++++ Entries supplied ++++

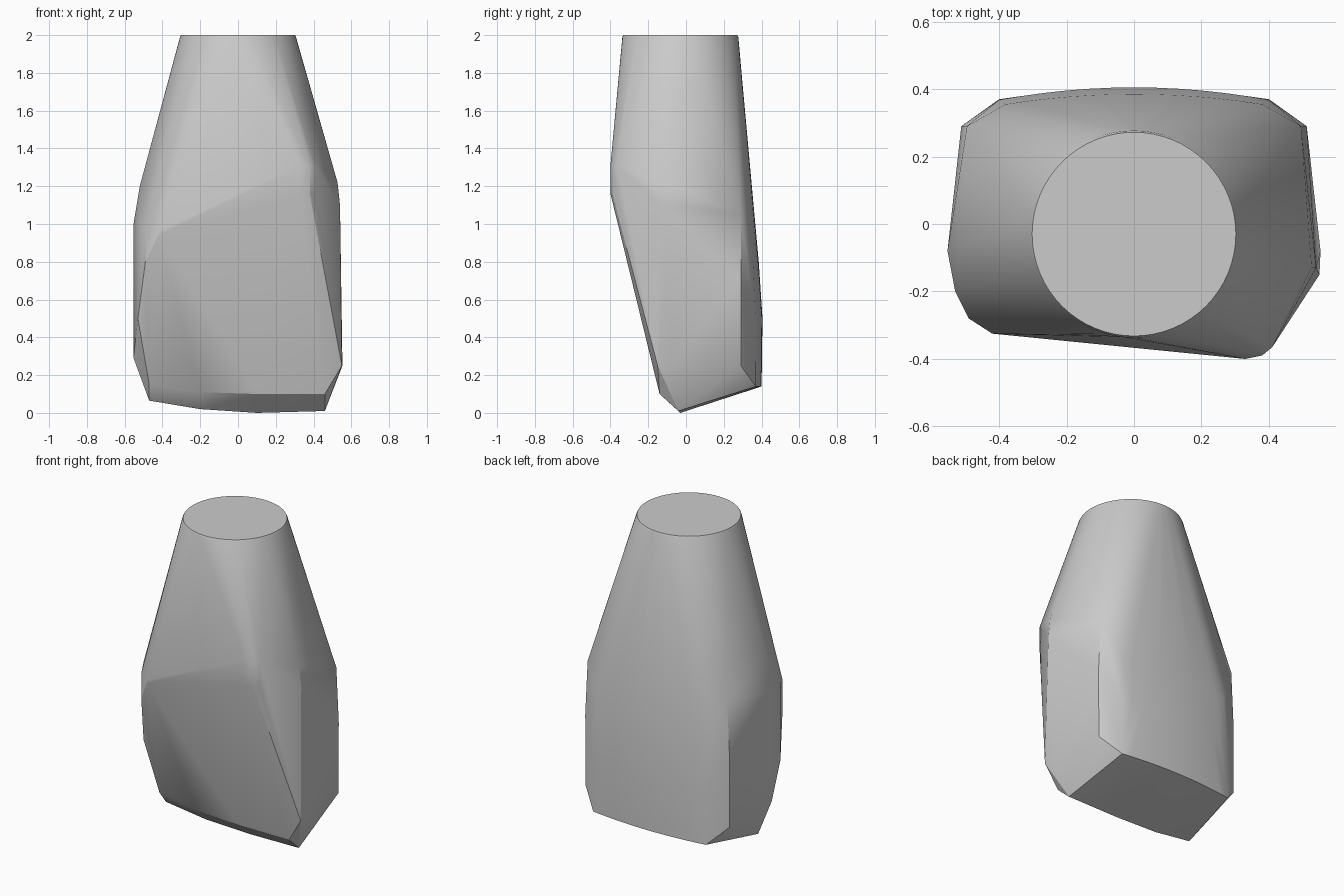
import bpy
import bmesh
import math

# Remove the default cube
default_cube = bpy.data.objects.get("Cube")
if default_cube:
    bpy.data.objects.remove(default_cube, do_unlink=True)


def make_material(name, color):
    material = bpy.data.materials.new(name)
    material.diffuse_color = color
    material.use_nodes = True
    shader = material.node_tree.nodes["Principled BSDF"]
    shader.inputs["Base Color"].default_value = color
    shader.inputs["Roughness"].default_value = 0.6
    return material


def ring(radius, center_y, z, count):
    """Points around the round neck."""
    steps = [math.tau * i / count for i in range(count)]
    return [(radius * math.cos(a), center_y + radius * math.sin(a), z) for a in steps]


def bowed_row(half_width, y_end, y_middle, z, count=13):
    """Points across the gently curved back."""
    row = [2 * i / (count - 1) - 1 for i in range(count)]
    return [(half_width * t, y_middle + (y_end - y_middle) * t * t, z) for t in row]


def mirrored(points):
    return points + [(-x, y, z) for x, y, z in points]


# Round neck
points = ring(0.302, -0.03, 2.0, 64) + ring(0.307, -0.03, 1.99, 64)

# Curved back panel
points += bowed_row(0.40, 0.37, 0.40, 0.14)
points += bowed_row(0.40, 0.368, 0.405, 0.5)
points += bowed_row(0.38, 0.355, 0.385, 0.8)

# Rear corner chamfers
points += mirrored([(0.51, 0.29, 0.25), (0.512, 0.29, 0.7), (0.495, 0.29, 1.05)])

# Left side wall and shoulder
points += [(0.55, -0.15, 0.25), (0.553, -0.08, 0.25), (0.54, -0.13, 1.1), (0.527, -0.13, 1.22)]

# Right side wall with a rounded front corner
for x, y, low, high in [(-0.553, -0.08, 0.29, 1.0), (-0.53, -0.2, 0.5, 1.0),
                        (-0.49, -0.28, 0.8, 0.97), (-0.42, -0.325, 0.94, 0.96)]:
    points += [(x, y, low), (x, y, high)]
points += [(-0.52, -0.08, 1.2)]

# Front ridge
for x, y in [(0.33, -0.40), (0.38, -0.39), (0.41, -0.365)]:
    points += [(x, y, 1.16), (x, y, 1.31)]

# Bevelled front toe and bottom edge
points += [(-0.47, -0.125, 0.15), (-0.2, -0.135, 0.11), (0.1, -0.14, 0.1), (0.46, -0.14, 0.1),
           (-0.47, -0.06, 0.065), (-0.2, -0.045, 0.02), (0.1, -0.03, 0.0), (0.46, -0.04, 0.01)]

# Wrap the outline points in one solid body
bm = bmesh.new()
for point in points:
    bm.verts.new(point)
hull = bmesh.ops.convex_hull(bm, input=bm.verts)
unused = {v for v in hull["geom_interior"] + hull["geom_unused"] if isinstance(v, bmesh.types.BMVert)}
bmesh.ops.delete(bm, geom=list(unused), context="VERTS")
bmesh.ops.dissolve_limit(bm, angle_limit=math.radians(0.5), verts=bm.verts, edges=bm.edges)
bmesh.ops.recalc_face_normals(bm, faces=bm.faces)

mesh = bpy.data.meshes.new("faceted_body")
bm.to_mesh(mesh)
bm.free()
mesh.materials.append(make_material("plain_grey", (0.6, 0.6, 0.6, 1)))
body = bpy.data.objects.new("faceted_body", mesh)
bpy.context.collection.objects.link(body)

# Smooth the curved areas and keep the edges sharp
bpy.ops.object.select_all(action="DESELECT")
body.select_set(True)
bpy.context.view_layer.objects.active = body
bpy.ops.object.shade_smooth_by_angle(angle=math.radians(25))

++++

Exercise goal => Nothing should appear in the answer except the lines from the first line of the data through the line holding "return [(radius *", exactly as written, with pictures left out.

Solved problem =>
import bpy
import bmesh
import math

# Remove the default cube
default_cube = bpy.data.objects.get("Cube")
if default_cube:
    bpy.data.objects.remove(default_cube, do_unlink=True)


def make_material(name, color):
    material = bpy.data.materials.new(name)
    material.diffuse_color = color
    material.use_nodes = True
    shader = material.node_tree.nodes["Principled BSDF"]
    shader.inputs["Base Color"].default_value = color
    shader.inputs["Roughness"].default_value = 0.6
    return material


def ring(radius, center_y, z, count):
    """Points around the round neck."""
    steps = [math.tau * i / count for i in range(count)]
    return [(radius * math.cos(a), center_y + radius * math.sin(a), z) for a in steps]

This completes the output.